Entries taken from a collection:

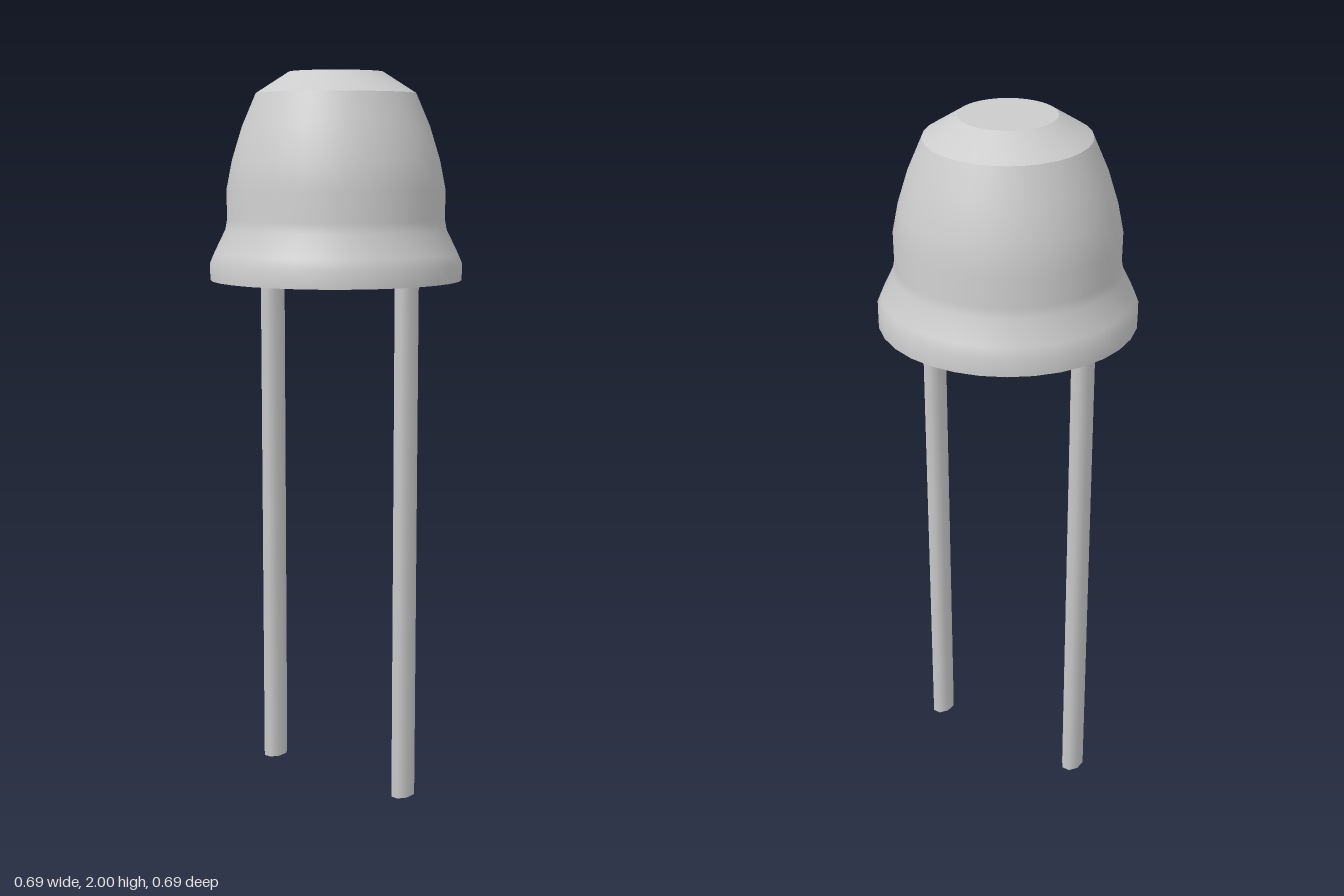
import * as THREE from 'three';
import { toCreasedNormals } from 'three/addons/utils/BufferGeometryUtils.js';

const material = new THREE.MeshStandardMaterial({ color: 0xcccccc });

function add(group, name, geometry) {
  const mesh = new THREE.Mesh(geometry, material);
  mesh.name = name;
  group.add(mesh);
  return mesh;
}

export function createModel() {
  const model = new THREE.Group();
  model.name = 'lamp';

  // Bulb: closed profile from base centre, over the flared rim, to the flat top
  const profile = [
    [0, 1.44], [0.347, 1.44], [0.347, 1.487], [0.335, 1.515], [0.304, 1.578],
    [0.299, 1.605], [0.3, 1.685], [0.284, 1.765], [0.256, 1.855],
    [0.218, 1.943], [0.128, 2], [0, 2],
  ].map(([r, y]) => new THREE.Vector2(r, y));
  add(model, 'bulb', toCreasedNormals(new THREE.LatheGeometry(profile, 32), 0.55));

  // Two leads: slim flattened octagonal pins under the bulb
  const apothem = Math.cos(Math.PI / 8);
  for (const [name, z] of [['frontLead', 0.248], ['backLead', -0.238]]) {
    const pin = new THREE.CylinderGeometry(1, 1, 1.45, 8);
    pin.rotateY(Math.PI / 8);
    pin.scale(0.038 / apothem, 1, 0.027 / apothem);
    add(model, name, pin).position.set(0, 0.725, z);
  }

  return model;
}
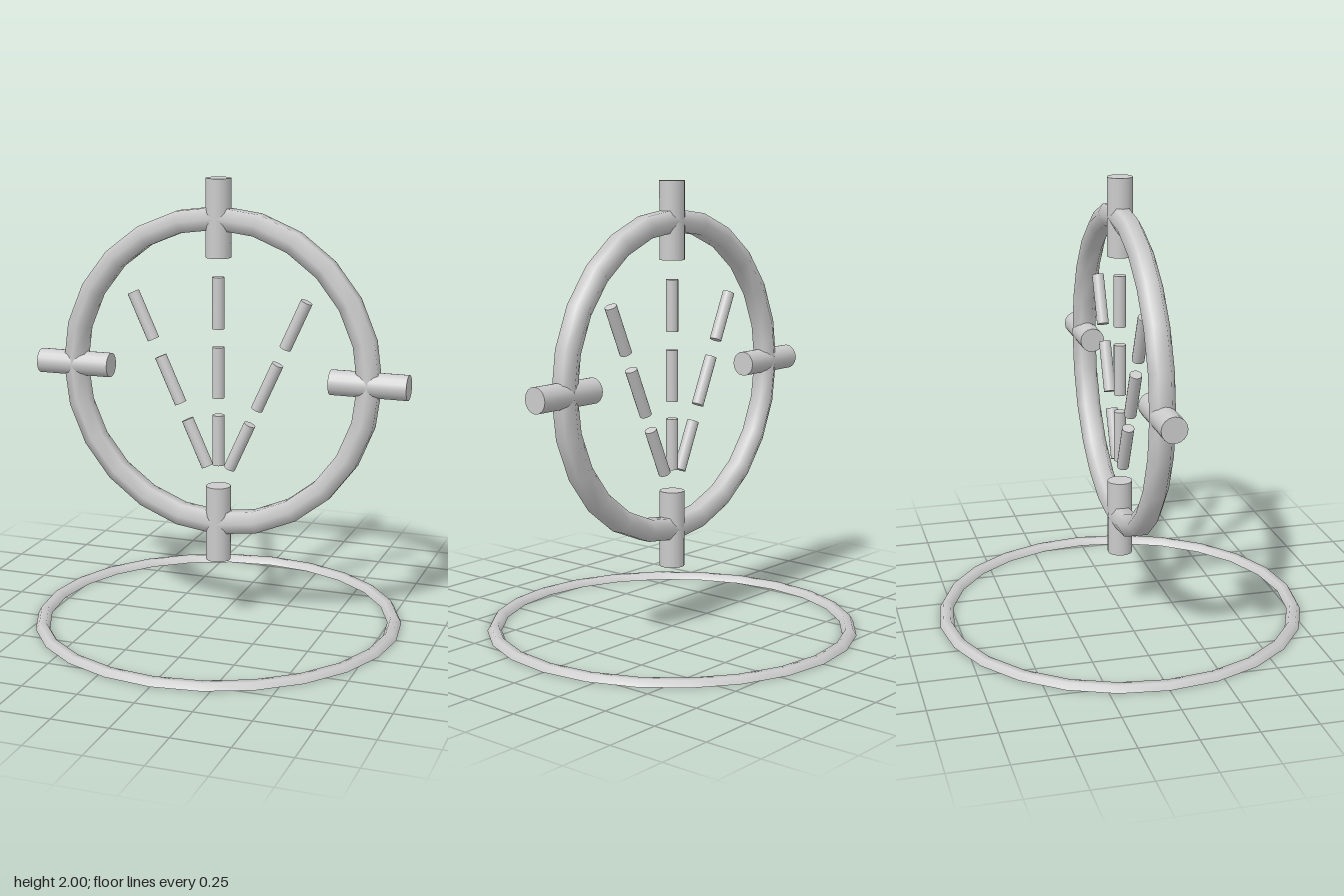
import * as THREE from 'three';
import { toCreasedNormals } from 'three/addons/utils/BufferGeometryUtils.js';

const CENTER_Y = 1.143;
const RING_R = 0.686;

export function createModel() {
  const model = new THREE.Group();
  const material = new THREE.MeshStandardMaterial({ color: 0xcccccc });

  const add = (name, geometry) => {
    const mesh = new THREE.Mesh(geometry, material);
    mesh.name = name;
    model.add(mesh);
    return mesh;
  };

  // Ring swept from a closed polygon section given by its corner angles
  const ring = (radius, tube, degrees) => {
    const points = degrees.map((d) => {
      const a = THREE.MathUtils.degToRad(d);
      return new THREE.Vector2(radius + tube * Math.cos(a), tube * Math.sin(a));
    });
    points.push(points[0].clone());
    return toCreasedNormals(new THREE.LatheGeometry(points, 24), 1.2);
  };

  // Base ring: half-hexagon section with a flat underside
  add('baseRing', ring(0.8, 0.032, [0, 60, 120, 180]));

  // Upright ring: hexagonal section with ridges on front and back
  const upright = add('uprightRing', ring(RING_R, 0.056, [-150, -90, -30, 30, 90, 150]));
  upright.rotation.x = Math.PI / 2;
  upright.position.y = CENTER_Y;

  // Four pegs crossing the upright ring
  const peg = new THREE.CylinderGeometry(0.056, 0.056, 0.343, 16);
  ['topPeg', 'leftPeg', 'bottomPeg', 'rightPeg'].forEach((name, i) => {
    const a = (i * Math.PI) / 2;
    const mesh = add(name, peg);
    mesh.position.set(RING_R * Math.sin(a), CENTER_Y + RING_R * Math.cos(a), 0);
    mesh.rotation.z = -a;
  });

  // Three dashed rays fanning out from just above the bottom peg
  const dash = new THREE.CylinderGeometry(0.027, 0.027, 0.229, 16);
  const rays = { rightRay: -0.426, middleRay: 0, leftRay: 0.426 };
  for (const [name, a] of Object.entries(rays)) {
    [0.24, 0.547, 0.857].forEach((d, i) => {
      const mesh = add(`${name}Dash${i + 1}`, dash);
      mesh.position.set(d * Math.sin(a), 0.6 + d * Math.cos(a), 0);
      mesh.rotation.z = -a;
    });
  }

  return model;
}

EXERCISE DIRECTIONS: Write out all the entries exactly, except for the pictures.

RESULT FOR THIS TASK:
import * as THREE from 'three';
import { toCreasedNormals } from 'three/addons/utils/BufferGeometryUtils.js';

const material = new THREE.MeshStandardMaterial({ color: 0xcccccc });

function add(group, name, geometry) {
  const mesh = new THREE.Mesh(geometry, material);
  mesh.name = name;
  group.add(mesh);
  return mesh;
}

export function createModel() {
  const model = new THREE.Group();
  model.name = 'lamp';

  // Bulb: closed profile from base centre, over the flared rim, to the flat top
  const profile = [
    [0, 1.44], [0.347, 1.44], [0.347, 1.487], [0.335, 1.515], [0.304, 1.578],
    [0.299, 1.605], [0.3, 1.685], [0.284, 1.765], [0.256, 1.855],
    [0.218, 1.943], [0.128, 2], [0, 2],
  ].map(([r, y]) => new THREE.Vector2(r, y));
  add(model, 'bulb', toCreasedNormals(new THREE.LatheGeometry(profile, 32), 0.55));

  // Two leads: slim flattened octagonal pins under the bulb
  const apothem = Math.cos(Math.PI / 8);
  for (const [name, z] of [['frontLead', 0.248], ['backLead', -0.238]]) {
    const pin = new THREE.CylinderGeometry(1, 1, 1.45, 8);
    pin.rotateY(Math.PI / 8);
    pin.scale(0.038 / apothem, 1, 0.027 / apothem);
    add(model, name, pin).position.set(0, 0.725, z);
  }

  return model;
}
import * as THREE from 'three';
import { toCreasedNormals } from 'three/addons/utils/BufferGeometryUtils.js';

const CENTER_Y = 1.143;
const RING_R = 0.686;

export function createModel() {
  const model = new THREE.Group();
  const material = new THREE.MeshStandardMaterial({ color: 0xcccccc });

  const add = (name, geometry) => {
    const mesh = new THREE.Mesh(geometry, material);
    mesh.name = name;
    model.add(mesh);
    return mesh;
  };

  // Ring swept from a closed polygon section given by its corner angles
  const ring = (radius, tube, degrees) => {
    const points = degrees.map((d) => {
      const a = THREE.MathUtils.degToRad(d);
      return new THREE.Vector2(radius + tube * Math.cos(a), tube * Math.sin(a));
    });
    points.push(points[0].clone());
    return toCreasedNormals(new THREE.LatheGeometry(points, 24), 1.2);
  };

  // Base ring: half-hexagon section with a flat underside
  add('baseRing', ring(0.8, 0.032, [0, 60, 120, 180]));

  // Upright ring: hexagonal section with ridges on front and back
  const upright = add('uprightRing', ring(RING_R, 0.056, [-150, -90, -30, 30, 90, 150]));
  upright.rotation.x = Math.PI / 2;
  upright.position.y = CENTER_Y;

  // Four pegs crossing the upright ring
  const peg = new THREE.CylinderGeometry(0.056, 0.056, 0.343, 16);
  ['topPeg', 'leftPeg', 'bottomPeg', 'rightPeg'].forEach((name, i) => {
    const a = (i * Math.PI) / 2;
    const mesh = add(name, peg);
    mesh.position.set(RING_R * Math.sin(a), CENTER_Y + RING_R * Math.cos(a), 0);
    mesh.rotation.z = -a;
  });

  // Three dashed rays fanning out from just above the bottom peg
  const dash = new THREE.CylinderGeometry(0.027, 0.027, 0.229, 16);
  const rays = { rightRay: -0.426, middleRay: 0, leftRay: 0.426 };
  for (const [name, a] of Object.entries(rays)) {
    [0.24, 0.547, 0.857].forEach((d, i) => {
      const mesh = add(`${name}Dash${i + 1}`, dash);
      mesh.position.set(d * Math.sin(a), 0.6 + d * Math.cos(a), 0);
      mesh.rotation.z = -a;
    });
  }

  return model;
}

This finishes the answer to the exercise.